Instructions to follow: Only lines holding the word "color" are wanted from the records; copy all of them.

[Collected data]
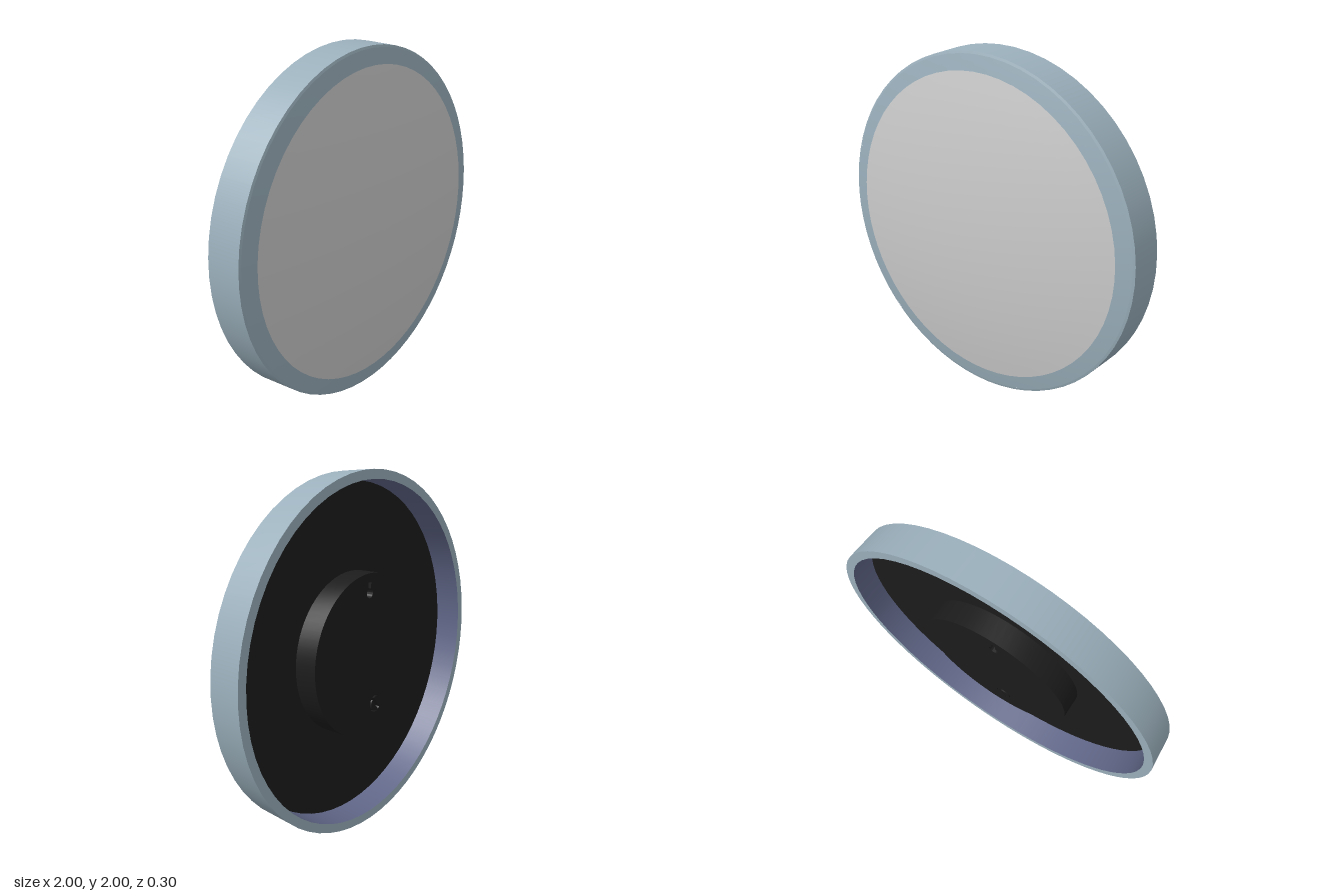
import * as THREE from 'three';
import { mergeGeometries, toCreasedNormals } from 'three/addons/utils/BufferGeometryUtils.js';

const SIDES = 64;

const makeMaterial = (name, color) => {
  const m = new THREE.MeshStandardMaterial({ color });
  m.name = name;
  return m;
};

// Surface of revolution around z; points are [radius, z]
function turned(points) {
  const profile = points.map(([r, z]) => new THREE.Vector2(r, z));
  return new THREE.LatheGeometry(profile, SIDES).rotateX(Math.PI / 2);
}

export function createModel() {
  const frameBlue = makeMaterial('frame blue', 0x9bb0bc);
  const domeGrey = makeMaterial('dome grey', 0xcccccc);
  const innerBlue = makeMaterial('inner wall blue', 0x62688a);
  const backBlack = makeMaterial('back black', 0x1c1c1c);

  const model = new THREE.Group();
  model.name = 'roundWallUnit';
  const body = new THREE.Group();
  body.name = 'body';
  body.position.y = 1;
  model.add(body);

  const add = (name, geometry, material) => {
    const mesh = new THREE.Mesh(geometry, material);
    mesh.name = name;
    body.add(mesh);
    return mesh;
  };

  // Height of the shallow dome at a given radius
  const domeZ = (r) => 0.145 - 0.101 * r * r;

  // Frame: back lip, tapered outer wall, front step and curved bezel
  const arc = (from, to, n) => Array.from({ length: n + 1 }, (_, i) => {
    const r = from + (to - from) * i / n;
    return [r, domeZ(r)];
  });
  add('frame', mergeGeometries([
    turned([[0.95, -0.15], [1, -0.15]]),
    turned([[1, -0.15], [0.988, 0.045]]),
    turned([[0.988, 0.045], [0.975, 0.049]]),
    turned(arc(0.975, 0.89, 3)),
  ]), frameBlue);

  // Front dome
  add('frontDome', turned(arc(0.89, 0, 14)), domeGrey);

  // Recessed back
  add('innerWall', turned([[0.94, 0], [0.95, -0.15]]), innerBlue);
  add('backPanel', turned([[0, 0], [0.94, 0]]), backBlack);

  // Round housing with a hanging keyhole and a dial recess
  const housing = new THREE.Shape().absarc(0, 0, 0.46, 0, Math.PI * 2);
  const keyhole = new THREE.Path();
  const slot = 0.4;
  keyhole.moveTo(0.012, 0.41);
  keyhole.lineTo(-0.012, 0.41);
  keyhole.absarc(0, 0.35, 0.027, Math.PI / 2 + slot, Math.PI * 2.5 - slot);
  keyhole.closePath();
  const dialX = -0.06, dialY = -0.3;
  const recess = new THREE.Path().absarc(dialX, dialY, 0.05, 0, Math.PI * 2);
  housing.holes.push(keyhole, recess);
  const housingGeometry = new THREE.ExtrudeGeometry(housing, {
    depth: 0.13, bevelEnabled: false, curveSegments: 32,
  }).translate(0, 0, -0.13);
  add('rearHousing', toCreasedNormals(housingGeometry, 0.6), backBlack);

  // Slotted dial made of two half discs
  const halves = [0, Math.PI].map((turn) => {
    const half = new THREE.Shape().absarc(0, 0, 0.044, 0.2, Math.PI - 0.2);
    return new THREE.ExtrudeGeometry(half, { depth: 0.1, bevelEnabled: false, curveSegments: 16 })
      .rotateZ(turn + 0.9);
  });
  add('slottedDial', mergeGeometries(halves), backBlack).position.set(dialX, dialY, -0.135);

  return model;
}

Expected answer:
const makeMaterial = (name, color) => {
  const m = new THREE.MeshStandardMaterial({ color });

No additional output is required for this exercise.